Upon his return to Dresden in 1637, Matthias Weckmann became organist at the Electoral Court of Saxony from 1638 to 1642. In 1642 he followed Schütz to Nykøbing (Falster), Denmark, and was organist at the chapel there until 1647 (during the Thirty Years War). During a new (and his last) stay in Dresden from 1649 to 1655, he met Johann Jakob Froberger during a musical competition which had been organized by the Elector. They remained friends and in correspondence with each other. In 1655, after a competition, he was named titular organist at Saint James church (Jakobkirche) in Hamburg, and spent his remaining life there. He founded a renowned orchestral ensemble, the so-called Collegium Musicum in Hamburg. This was the most productive period of his life, and he composed much of his extant music, which includes cantatas, choral works, canzonas, sonatas, and keyboard music. His compositions of this time include a collection of 1663, which set sacred texts mentioning the terrible plague which killed many of his colleagues in Hamburg that year, including Johann Heinrich Scheidemann.

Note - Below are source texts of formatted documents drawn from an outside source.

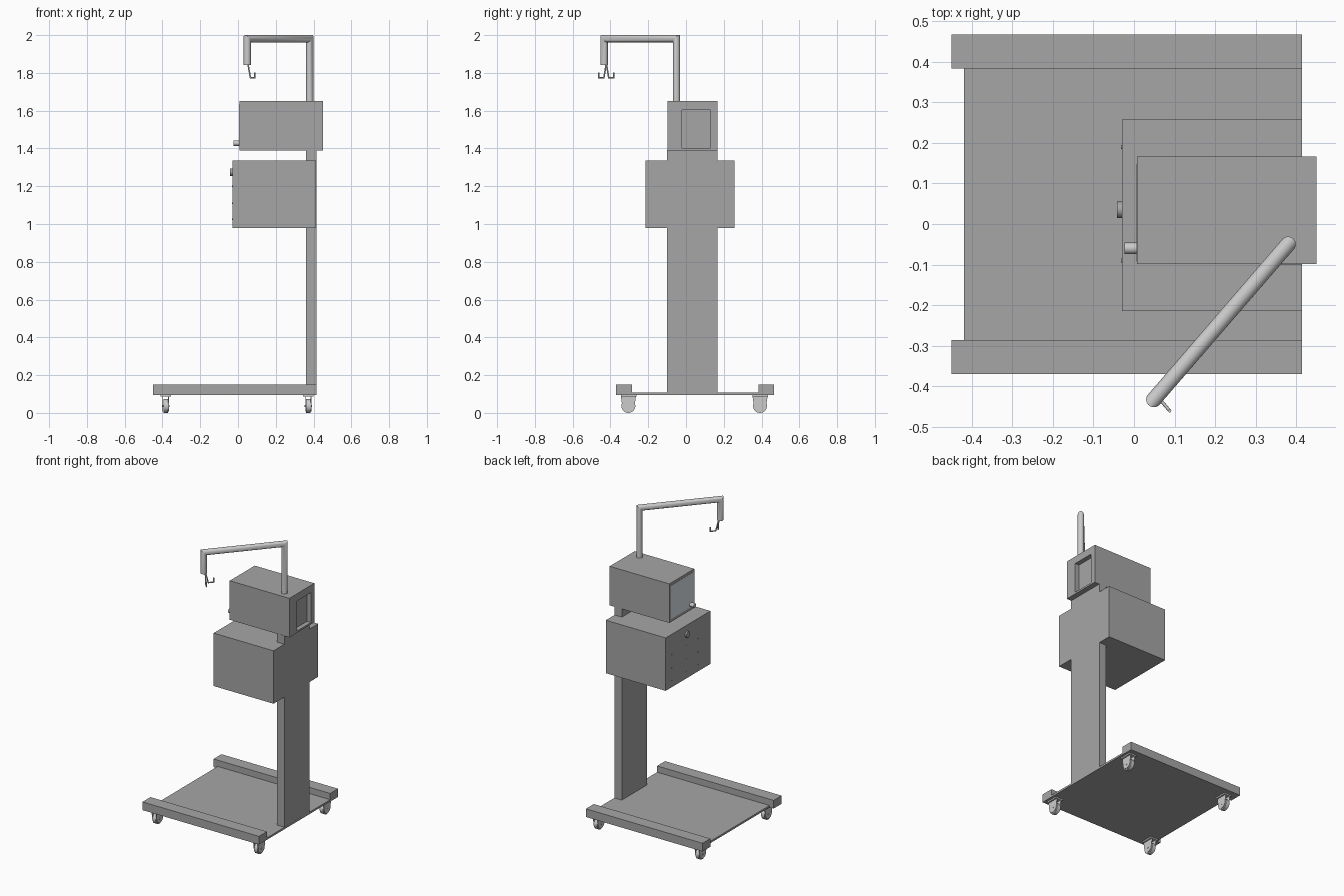
import bpy, bmesh, math
from mathutils import Vector

if "Cube" in bpy.data.objects:
    bpy.data.objects.remove(bpy.data.objects["Cube"])


def material(name, rgb):
    m = bpy.data.materials.new(name)
    m.diffuse_color = (*rgb, 1)
    m.use_nodes = True
    m.node_tree.nodes["Principled BSDF"].inputs["Base Color"].default_value = m.diffuse_color
    return m


DARK = material("dark_grey_paint", (0.38, 0.38, 0.38))
GLASS = material("screen_glass", (0.72, 0.77, 0.82))


def finish(name, bm, mat=None, smooth=False):
    bmesh.ops.recalc_face_normals(bm, faces=bm.faces)
    me = bpy.data.meshes.new(name)
    bm.to_mesh(me)
    bm.free()
    if mat:
        me.materials.append(mat)
    ob = bpy.data.objects.new(name, me)
    bpy.context.collection.objects.link(ob)
    if smooth:
        bpy.ops.object.select_all(action='DESELECT')
        ob.select_set(True)
        bpy.context.view_layer.objects.active = ob
        bpy.ops.object.shade_smooth_by_angle(angle=math.radians(35))
    return ob


def box(name, x, y, z, mat=DARK):
    bm = bmesh.new()
    bmesh.ops.create_cube(bm, size=1)
    for v in bm.verts:
        v.co = [(r[0] + r[1]) / 2 + c * (r[1] - r[0]) for c, r in zip(v.co, (x, y, z))]
    return finish(name, bm, mat)


def tube(name, path, r, n=24, mat=None):
    """Constant-radius tube with mitred corners along a path."""
    pts = [Vector(p) for p in path]
    dirs = [(b - a).normalized() for a, b in zip(pts, pts[1:])]
    u = dirs[0].orthogonal().normalized()
    w = dirs[0].cross(u)
    ring = [pts[0] + r * (u * math.cos(t) + w * math.sin(t))
            for t in (2 * math.pi * k / n for k in range(n))]
    bm = bmesh.new()
    last = first = [bm.verts.new(c) for c in ring]
    for i, d in enumerate(dirs):
        p = pts[i + 1]
        m = d + dirs[i + 1] if i + 1 < len(dirs) else d
        ring = [c + d * ((p - c).dot(m) / d.dot(m)) for c in ring]
        cur = [bm.verts.new(c) for c in ring]
        for k in range(n):
            j = (k + 1) % n
            bm.faces.new((last[k], last[j], cur[j], cur[k]))
        last = cur
    bm.faces.new(first)
    bm.faces.new(last)
    return finish(name, bm, mat, True)


def prism_x(name, profile, x0, x1):
    """Extrude a y-z outline along x."""
    bm = bmesh.new()
    f = bm.faces.new([bm.verts.new((x0, y, z)) for y, z in profile])
    ext = bmesh.ops.extrude_face_region(bm, geom=[f])
    for v in ext['geom']:
        if isinstance(v, bmesh.types.BMVert):
            v.co.x = x1
    return finish(name, bm, None, True)


# Wheeled base: floor plate and two rails
box("base_plate", (-0.42, 0.415), (-0.29, 0.39), (0.095, 0.108))
for tag, y in (("front", (-0.37, -0.286)), ("back", (0.384, 0.467))):
    box(tag + "_rail", (-0.45, 0.415), y, (0.095, 0.15))

# Casters: mounting plate, rounded fork cheeks, wheel
for tag, y in (("front", -0.305), ("back", 0.392)):
    for side, x in (("left", -0.383), ("right", 0.371)):
        name = f"{tag}_{side}_caster"
        box(name + "_plate", (x - 0.028, x + 0.028), (y - 0.04, y + 0.042), (0.086, 0.096), None)
        arc = [(y + 0.033 * math.cos(a), 0.04 + 0.033 * math.sin(a))
               for a in (math.pi * (1 + k / 10) for k in range(11))]
        cheek = arc + [(y + 0.04, 0.088), (y - 0.04, 0.088)]
        for k, cx in (("a", x - 0.0175), ("b", x + 0.0135)):
            prism_x(f"{name}_fork_{k}", cheek, cx, cx + 0.004)
        tube(name + "_wheel", [(x - 0.012, y, 0.037), (x + 0.012, y, 0.037)], 0.037, 28)
        tube(name + "_axle", [(x - 0.02, y, 0.037), (x + 0.02, y, 0.037)], 0.006, 12)

# Column and lower control cabinet
box("column", (0.36, 0.4145), (-0.1, 0.166), (0.1, 1.392))
box("control_cabinet", (-0.03, 0.414), (-0.215, 0.258), (0.98, 1.335))
tube("cabinet_knob", [(-0.03, 0.035, 1.275), (-0.042, 0.035, 1.275)], 0.02, 24, DARK)
for r, z in enumerate((1.2, 1.11, 1.025)):
    for c, y in enumerate((-0.09, 0.04, 0.19)):
        tube(f"button_{r}_{c}", [(-0.03, y, z), (-0.032, y, z)], 0.005, 12, DARK)

# Upper monitor housing with a recessed rear panel
housing = box("monitor_housing", (0.008, 0.45), (-0.099, 0.166), (1.39, 1.652))
cutter = box("recess_cutter", (0.42, 0.5), (-0.02, 0.13), (1.402, 1.603))
cutter.hide_render = True
cut = housing.modifiers.new("recess", 'BOOLEAN')
cut.operation = 'DIFFERENCE'
cut.solver = 'EXACT'
cut.object = cutter
bpy.context.view_layer.objects.active = housing
bpy.ops.object.modifier_apply(modifier="recess")
bpy.data.objects.remove(cutter)

# Screen and knob on the operator side
box("screen", (0.006, 0.012), (-0.092, 0.148), (1.41, 1.635), GLASS)
tube("monitor_knob", [(0.008, -0.06, 1.428), (-0.024, -0.06, 1.428)], 0.014)

# Overhead arm and double hook
tube("hanging_arm", [(0.38, -0.05, 1.65), (0.38, -0.05, 1.981),
                     (0.049, -0.433, 1.981), (0.049, -0.433, 1.842)], 0.019, 32)
for tag, s in (("front", -1), ("back", 1)):
    yc = -0.422
    tube(tag + "_hook", [(0.052, yc, 1.85), (0.066, yc + s * 0.013, 1.773),
                         (0.088, yc + s * 0.039, 1.773), (0.088, yc + s * 0.039, 1.802)], 0.004, 12)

Matthias Weckmann composed sacred concertos, songs, various sonatas for 3-4 instruments, sacred and secular keyboard works. He composed, for the organ, choral variations and chorale preludes, for the harpsichord, pieces that mix Italian and French influences (harpsichord suites, canzonas etc.), as well as orchestral and vocal sacred music. He copied a lot of different genres of music of his teachers and contemporaries: Monteverdi, Heinrich Schütz, Froberger (Froberger and Weckmann were friends), Chambonnieres, J.H. Scheidemann, Sweelinck, Jacob Praetorius. Stylistically, he mostly followed the progressive tendencies of Heinrich Schütz, including the concertato idiom and the trend to increasing chromaticism and contrapuntal and motivic complexity; in this regard he went against the prevailing trends of the time towards simplification, much of which can be seen in Schütz's later music. Weckmann is a good example of a composer whose works would have been completely lost to history, had it not been for the 19th century interest in researching the predecessors of J.S. Bach.